But as one might imagine, this strategy didn’t scale well.
“Authenticity is part of our DNA. It is hugely important to us that our customers feel like they’re being communicated to in a meaningful way,” said Ben Jordan, VP of Customer Success, InVision. “We have an engaged group of designers. We’re in the hearts and the daily grind of our customers and we want to make sure they feel loved by us.”
Ben joined InVision in 2014 with the task of providing a personable customer experience, from the moment a user signs up to the day he or she unsubscribes from all InVision messages.
Users are quick to dismiss things that seem fake or contrived, and personalized messaging is one of the best ways to get users to actually receive and read the message you are sending.
Another problem it faced as it scaled was the quality of Support. Before Intercom, InVision used Help Scout, a popular ticket-based help desk solution. However, Ben said that most of the time, customers wrote in about things that required a long-tail conversation.
“Customers would send messages to us to say ‘Hey, I would really love this feature’ or ‘Hey, you have a bug here.’ Things that were open-ended.
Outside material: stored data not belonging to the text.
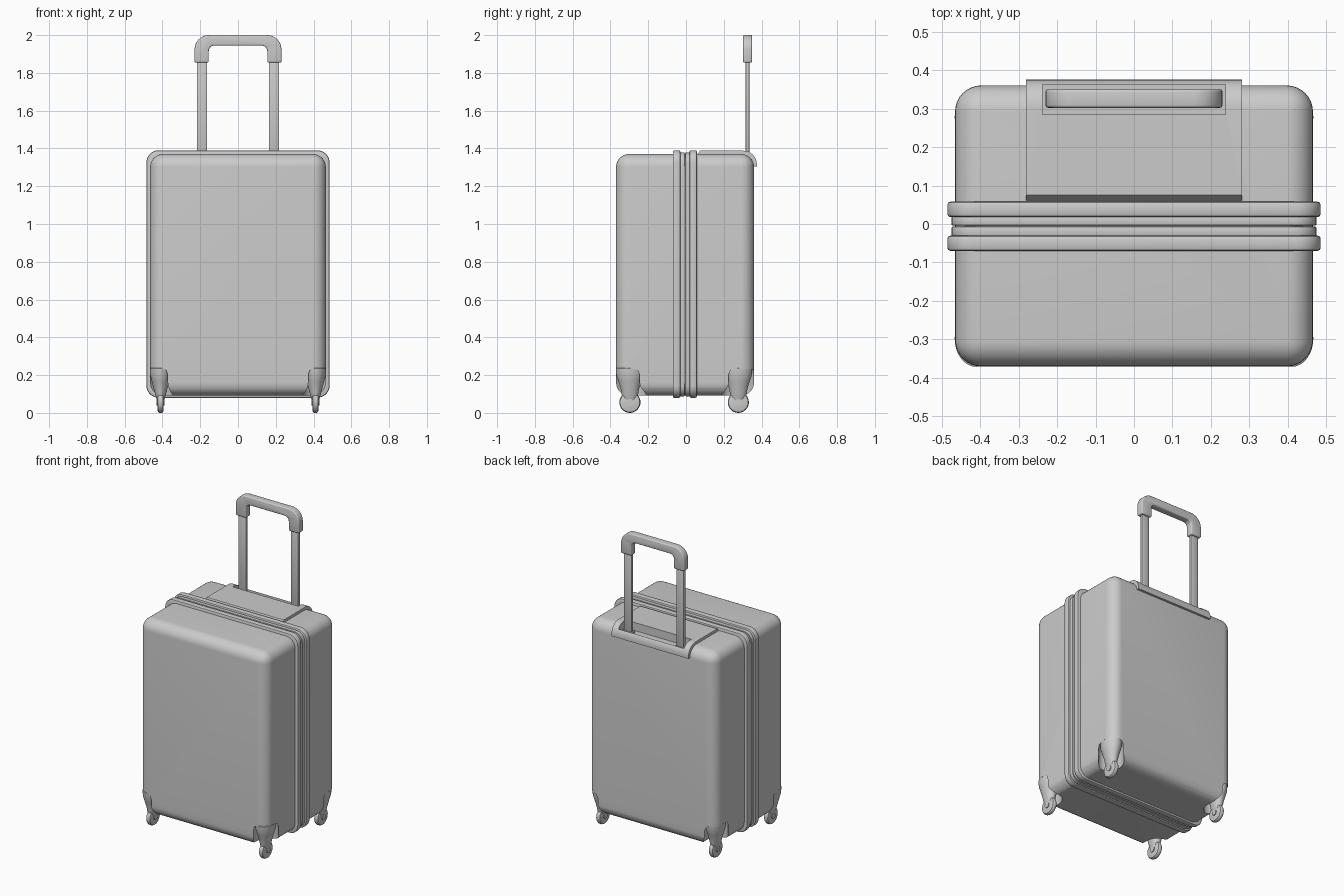
import bpy, bmesh
from math import sin, cos, pi, radians

if "Cube" in bpy.data.objects:
    bpy.data.objects.remove(bpy.data.objects["Cube"])


def add(name, bm):
    bmesh.ops.recalc_face_normals(bm, faces=bm.faces)
    me = bpy.data.meshes.new(name)
    bm.to_mesh(me)
    bm.free()
    ob = bpy.data.objects.new(name, me)
    bpy.context.collection.objects.link(ob)
    return ob


def finish(ob, cutters=(), bevel=0, segs=3, angle=35):
    if bevel:
        m = ob.modifiers.new("bevel", 'BEVEL')
        m.width, m.segments, m.limit_method = bevel, segs, 'ANGLE'
    for c in cutters:
        m = ob.modifiers.new("cut", 'BOOLEAN')
        m.object, m.operation, m.solver = c, 'DIFFERENCE', 'EXACT'
    bpy.ops.object.select_all(action='DESELECT')
    ob.select_set(True)
    bpy.context.view_layer.objects.active = ob
    bpy.ops.object.convert(target='MESH')
    bpy.ops.object.shade_smooth_by_angle(angle=radians(angle))
    return ob


def box(name, x0, x1, y0, y1, z0, z1):
    bm = bmesh.new()
    bmesh.ops.create_cube(bm, size=1)
    for v in bm.verts:
        v.co = ((x0 + x1) / 2 + v.co.x * (x1 - x0),
                (y0 + y1) / 2 + v.co.y * (y1 - y0),
                (z0 + z1) / 2 + v.co.z * (z1 - z0))
    return add(name, bm)


def loft(name, rings, closed=False):
    bm = bmesh.new()
    rows = [[bm.verts.new(p) for p in r] for r in rings]
    n = len(rows[0])
    for a, b in zip(rows, rows[1:] + (rows[:1] if closed else [])):
        for i in range(n):
            bm.faces.new((a[i], a[(i + 1) % n], b[(i + 1) % n], b[i]))
    if not closed:
        bm.faces.new(rows[0])
        bm.faces.new(rows[-1])
    return add(name, bm)


def arc(cx, cz, r, a0, a1, n=8):
    return [(cx + r * cos(radians(a0 + (a1 - a0) * i / n)),
             cz + r * sin(radians(a0 + (a1 - a0) * i / n))) for i in range(n + 1)]


def rounded_rect(hx, z0, z1, r):
    return (arc(hx - r, z1 - r, r, 0, 90) + arc(r - hx, z1 - r, r, 90, 180)
            + arc(r - hx, z0 + r, r, 180, 270) + arc(hx - r, z0 + r, r, 270, 360))


def rim(name, hx, z0, z1, r, y0, y1, depth, b):
    # hoop around the body: (y, inset) section swept round a rounded rectangle
    sec = [(y0, depth), (y0, b), (y0 + b * .3, b * .3), (y0 + b, 0),
           (y1 - b, 0), (y1 - b * .3, b * .3), (y1, b), (y1, depth)]
    return finish(loft(name, [[(x, y, z) for x, z in
                  rounded_rect(hx - d, z0 + d, z1 - d, r - d)] for y, d in sec], True))


def ellipse(cx, cy, z, rx, ry, n=32):
    return [(cx + rx * cos(2 * pi * i / n), cy + ry * sin(2 * pi * i / n), z) for i in range(n)]


corners = [(sx * .41, y) for sx in (-1, 1) for y in (-.297, .277)]

# cutters for the wheel pockets and handle recess
cutters = []
for cx, cy in corners:
    prof = [(0, .068, .088), (.2, .068, .088), (.225, .064, .083), (.238, .054, .072)]
    cutters.append(loft("pocket_cutter", [ellipse(cx, cy, *p) for p in prof]))
recess = box("recess_cutter", -.238, .238, .285, .362, 1.335, 1.5)

# main shell
finish(box("shell", -.465, .465, -.37, .36, .092, 1.37),
       cutters + [recess], bevel=.068, segs=8)

# protective rims and zip bands
rim("front_rim", .485, .08, 1.39, .065, -.07, -.03, .04, .008)
rim("back_rim", .485, .08, 1.39, .065, .018, .058, .04, .008)
rim("front_zip_band", .474, .088, 1.378, .06, -.032, -.007, .025, .003)
rim("back_zip_band", .474, .088, 1.378, .06, -.004, .02, .025, .003)

# top plate wrapping over the back edge
prof = ([(.056, 1.355), (.062, 1.372), (.075, 1.388)] + arc(.303, 1.316, .072, 90, 0)
        + [(.375, 1.305), (.352, 1.305)] + arc(.292, 1.302, .06, 0, 90))
plate = loft("top_plate", [[(x, y, z) for y, z in prof] for x in (-.28, .28)])
finish(plate, [recess])

# telescopic poles
for s in (-1, 1):
    x0, x1 = sorted((s * .163, s * .218))
    finish(box("handle_pole", x0, x1, .315, .335, 1.33, 1.9), bevel=.005, segs=2)
    x0, x1 = sorted((s * .155, s * .226))
    finish(box("pole_collar", x0, x1, .307, .343, 1.33, 1.345), bevel=.003, segs=2)

# U-shaped grip
prof = ([(.23, 1.855)] + arc(.155, 1.925, .075, 0, 90) + arc(-.155, 1.925, .075, 90, 180)
        + [(-.23, 1.855), (-.155, 1.855)] + arc(-.125, 1.915, .03, 180, 90, 5)
        + arc(.125, 1.915, .03, 90, 0, 5) + [(.155, 1.855)])
grip = loft("grip", [[(x, y, z) for x, z in prof] for y in (.302, .35)])
finish(grip, bevel=.007)

# caster housings, wheels and hubs
for cx, cy in corners:
    prof = [(.24, .05, .068), (.235, .056, .074), (.2, .055, .072), (.17, .047, .062),
            (.14, .039, .052), (.115, .033, .046), (.09, .026, .042), (.07, .02, .034), (.06, .017, .022)]
    finish(loft("caster_housing", [ellipse(cx, cy, *p) for p in prof]), angle=50)
    wheel = [(-.016, .044), (-.013, .052), (-.006, .056), (.006, .056), (.013, .052), (.016, .044)]
    finish(loft("wheel", [[(cx + dx, cy + r * cos(2 * pi * i / 32), .056 + r * sin(2 * pi * i / 32))
                           for i in range(32)] for dx, r in wheel]))
    finish(loft("hub", [[(cx + dx, cy + .018 * cos(2 * pi * i / 20), .056 + .018 * sin(2 * pi * i / 20))
                         for i in range(20)] for dx in (-.021, .021)]))

for c in cutters + [recess]:
    bpy.data.objects.remove(c)
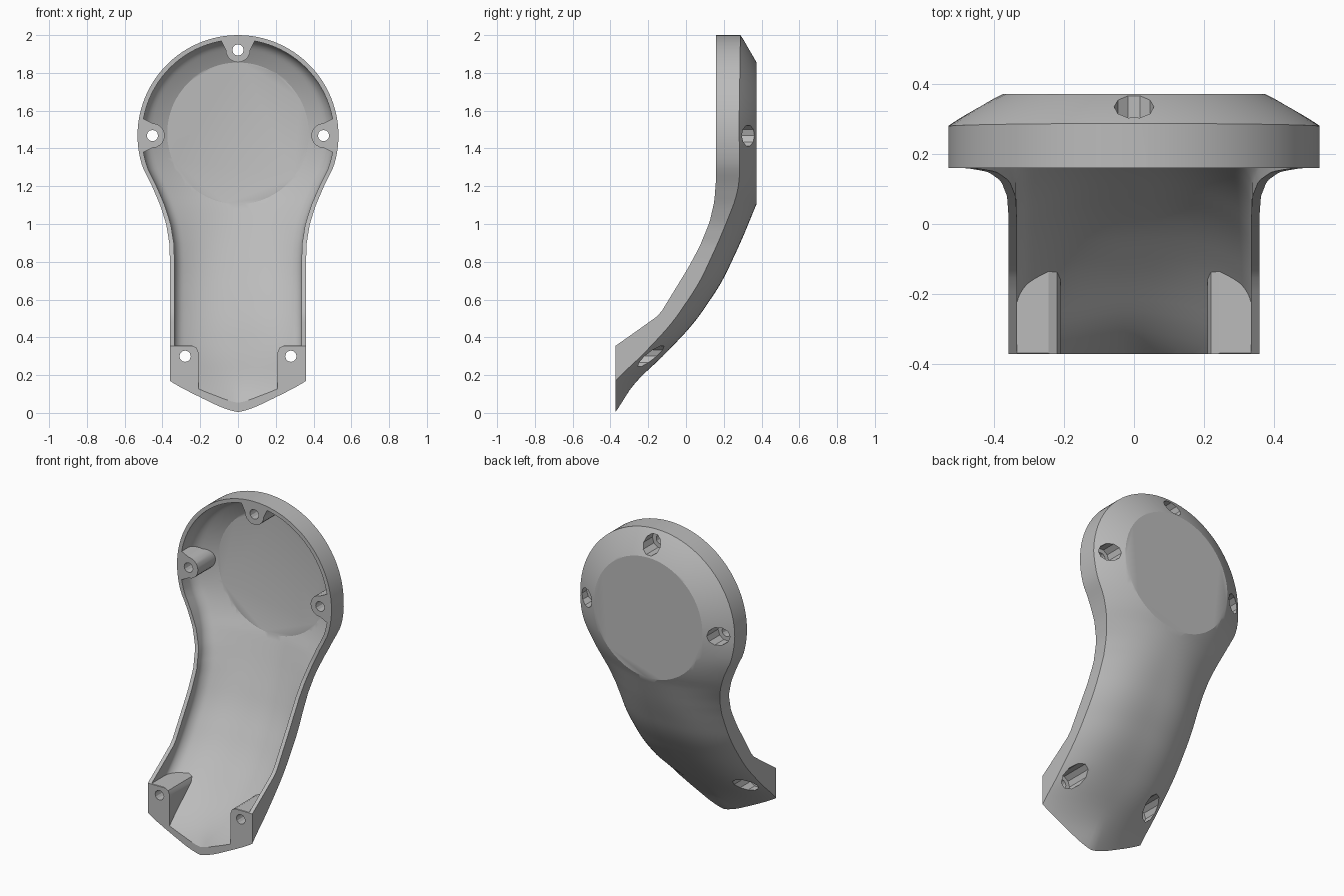
import bpy, bmesh, math

cube = bpy.data.objects.get("Cube")
if cube:
    bpy.data.objects.remove(cube)

HEAD_Z, HEAD_R = 1.468, 0.532
DISC_Z, DISC_R = 1.48, 0.375
BACK, FRONT_END = 0.373, -0.373

# Side profiles as (z, y), neck half width as (z, x), cross-section roundness as (z, power)
SPINE = [(-0.3, -0.68), (0.003, -0.373), (0.17, -0.267), (0.28, -0.14), (0.476, 0.045),
         (0.69, 0.19), (0.915, 0.295), (1.105, 0.373), (1.3, 0.45)]
RIM = [(-0.3, -1.28), (0.355, -0.373), (0.445, -0.245), (0.52, -0.14), (0.765, 0.01),
       (0.88, 0.072), (1.01, 0.125), (1.12, 0.15), (1.25, 0.16), (2.0, 0.16)]
WIDTH = [(-0.3, 0.36), (0.8, 0.36), (0.9, 0.364), (1.0, 0.38), (1.1, 0.412),
         (1.2, 0.455), (1.3, 0.505)]
ROUND = [(0.08, 1.35), (0.36, 3), (0.8, 2.7), (1.1, 2)]
DROP = [(0.2, 0.115), (1.1, 0.12), (1.47, 0.185)]


def interp(table, z):
    z = max(z, table[0][0])
    for (z0, v0), (z1, v1) in zip(table, table[1:]):
        if z <= z1:
            return v0 + (v1 - v0) * (z - z0) / (z1 - z0)
    return table[-1][1]


def soft(table, z):
    """Profile with its corners eased by averaging neighbouring samples."""
    return sum(interp(table, z + 0.02 * k) for k in range(-3, 4)) / 7


def half_width(z, inset):
    if z > 1.3:
        r = HEAD_R - inset
        return math.sqrt(max(0, r * r - (z - HEAD_Z) ** 2))
    return interp(WIDTH, z) - inset


def back_y(x, z):
    """Depth of the outer back surface before the flat disc is cut."""
    w = HEAD_R if z > HEAD_Z else half_width(z, 0)
    drop = interp(DROP, z)
    if z > DISC_Z - DISC_R:
        return BACK + drop * (DISC_R ** 2 - (z - DISC_Z) ** 2 - x * x) / w ** 2
    y = soft(SPINE, z) if z > 0.15 else interp(SPINE, z)
    return y - drop * (abs(x) / w) ** interp(ROUND, z)


def fillet(x, z, inset, radius):
    """Rounding where the hollow's floor meets its wall."""
    if z > HEAD_Z:
        d = HEAD_R - inset - math.hypot(x, z - HEAD_Z)
    else:
        d = half_width(z, inset) - abs(x)
    d = min(max(d, 0), radius)
    return radius - math.sqrt(radius ** 2 - (radius - d) ** 2)


def trim(bm, co, normal):
    geom = bm.verts[:] + bm.edges[:] + bm.faces[:]
    res = bmesh.ops.bisect_plane(bm, geom=geom, dist=1e-5, plane_co=co,
                                 plane_no=normal, clear_outer=True)
    cut = [e for e in res["geom_cut"] if isinstance(e, bmesh.types.BMEdge)]
    bmesh.ops.holes_fill(bm, edges=cut, sides=0)


def make_object(name, bm):
    bmesh.ops.recalc_face_normals(bm, faces=bm.faces[:])
    mesh = bpy.data.meshes.new(name)
    bm.to_mesh(mesh)
    bm.free()
    obj = bpy.data.objects.new(name, mesh)
    bpy.context.collection.objects.link(obj)
    return obj


def body(name, inset, back, front, planes):
    """Solid lofted from rows in z, each a closed loop of back and front points."""
    bm, cols = bmesh.new(), 40
    r = HEAD_R - inset
    zs = [-0.3 + 1.74 * i / 58 for i in range(59)]
    zs += [HEAD_Z + r * math.sin(math.pi / 2 * i / 24) for i in range(25)]
    rows = []
    for z in zs:
        w = half_width(z, inset)
        xs = [w * math.sin(math.pi * (i / cols - 0.5)) for i in range(cols + 1)]
        loop = [bm.verts.new((x, back(x, z), z)) for x in xs]
        loop += [bm.verts.new((x, front(z), z)) for x in reversed(xs)]
        rows.append(loop)
    n = len(rows[0])
    for a, b in zip(rows, rows[1:]):
        for i in range(n):
            j = (i + 1) % n
            bm.faces.new((a[i], a[j], b[j], b[i]))
    bm.faces.new(rows[0])
    bm.faces.new(rows[-1])
    bmesh.ops.remove_doubles(bm, verts=bm.verts[:], dist=1e-5)
    bmesh.ops.dissolve_degenerate(bm, edges=bm.edges[:], dist=1e-5)
    for y, direction in planes:
        trim(bm, (0, y, 0), (0, direction, 0))
    return make_object(name, bm)


def prism(name, outline, y0, y1):
    bm = bmesh.new()
    face = bm.faces.new([bm.verts.new((x, y0, z)) for x, z in outline])
    ext = bmesh.ops.extrude_face_region(bm, geom=[face])
    top = [v for v in ext["geom"] if isinstance(v, bmesh.types.BMVert)]
    bmesh.ops.translate(bm, verts=top, vec=(0, y1 - y0, 0))
    return make_object(name, bm)


def circle(x, z, r, n):
    return [(x + r * math.cos(math.tau * i / n), z + r * math.sin(math.tau * i / n))
            for i in range(n)]


def subtract(obj, cutter):
    cutter.hide_render = True
    mod = obj.modifiers.new("cut", "BOOLEAN")
    mod.operation, mod.solver, mod.object = "DIFFERENCE", "EXACT", cutter
    bpy.context.view_layer.update()
    dg = bpy.context.evaluated_depsgraph_get()
    mesh = bpy.data.meshes.new_from_object(obj.evaluated_get(dg))
    obj.modifiers.clear()
    obj.data = mesh
    bpy.data.objects.remove(cutter)


# Outer body and the hollow inside it
WALL, FLOOR = 0.024, 0.032
shell = body("curved_cover", 0, back_y, lambda z: interp(RIM, z),
             [(BACK, 1), (FRONT_END, -1)])
hollow = body("hollow", WALL, lambda x, z: back_y(x, z) - FLOOR - fillet(x, z, WALL, 0.04),
              lambda z: -1.6, [(BACK - FLOOR, 1)])

# Screw bosses in the head: a rounded tab flaring into the wall
tab = [(0.065 * math.cos(a), 0.065 * math.sin(a))
       for a in (math.pi * (0.5 + i / 10) for i in range(11))]
tab += [(0.05, -0.09), (0.2, -0.09), (0.2, 0.09), (0.05, 0.09)]
screws = []
for angle in (0, math.pi / 2, math.pi):
    c, s = math.cos(angle), math.sin(angle)
    cx, cz = 0.453 * c, HEAD_Z + 0.453 * s
    screws.append((cx, cz, 0.25))
    subtract(hollow, prism("tab", [(cx + a * c - b * s, cz + a * s + b * c)
                                   for a, b in tab], -2, 1))

# Corner blocks at the foot
for side in (-1, 1):
    block = [(0.21, -0.6), (0.6, -0.6), (0.6, 0.357), (0.245, 0.357), (0.22, 0.345), (0.21, 0.32)]
    subtract(hollow, prism("block", [(side * x, z) for x, z in block], -2, 1))
    screws.append((side * 0.28, 0.3, -0.3))

subtract(shell, hollow)

# Screw holes with wider recesses at the back
for x, z, depth in screws:
    subtract(shell, prism("hole", circle(x, z, 0.03, 12), -2, 1))
    subtract(shell, prism("recess", circle(x, z, 0.057, 10), depth, 1))

# Material and shading
mat = bpy.data.materials.new("plain grey")
mat.use_nodes = True
grey = (0.5, 0.5, 0.5, 1)
mat.diffuse_color = grey
mat.node_tree.nodes["Principled BSDF"].inputs["Base Color"].default_value = grey
shell.data.materials.clear()
shell.data.materials.append(mat)
bpy.ops.object.select_all(action="DESELECT")
shell.select_set(True)
bpy.context.view_layer.objects.active = shell
bpy.ops.object.shade_smooth_by_angle(angle=math.radians(25))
A lot of these conversations would just die on the vine and the only way a customer could see we’d finally released that feature or fixed the bug was by discovering it themselves.”
InVision uses Intercom to maintain a 365-day lifecycle of automessages, triggered by time since signup, as well as events like an upgrade, downgrade, or use of certain features. It also holds some Support-related conversations in Intercom.
“We really use the full lifecycle to develop a relationship with a customer and keep engagement rates high,” Ben says. “We’ll send your standard Day 1, 3, 5 emails, but we also send emails when a customer pays, asking for his or her address so we can send them a small gift. We’ll send emails to our most active customers at certain times in order to ask for feedback.”
This message helps gauge the onboarding experience and identify any pain points that aren’t obvious through event tracking. It’s also an important touchpoint for increasing user engagement. “Adding a postscript is a pretty simple way to draw extra eyeballs to a certain call to action,” Ben notes.
Feature requests are also sent through an in-app message. The reply box allows customers to send feedback as soon as they learn about a new feature:
Ben also moved more open-ended Support conversations to Intercom, where InVision employees are able to “close the loop” better. Helpscout was great for showing fast response times for customers’ issues, but not necessarily the right tool for managing the experience of other types of queries, specifically feature requests or bug reports.
“Now we can tag those users and let them know once a new feature has been implemented or a bug has been fixed. I think if a customer goes out of his or her way to give constructive feedback, the least we can do is close the loop properly.”
Thanks to the ability to send highly targeted, personalized messages, InVision has managed to grow its user base while keeping customer-facing teams streamlined.
Nowadays InVision enjoys email open rates of over 75%, and has a robust community of more than 500,000 customers–an incredible figure after only three years!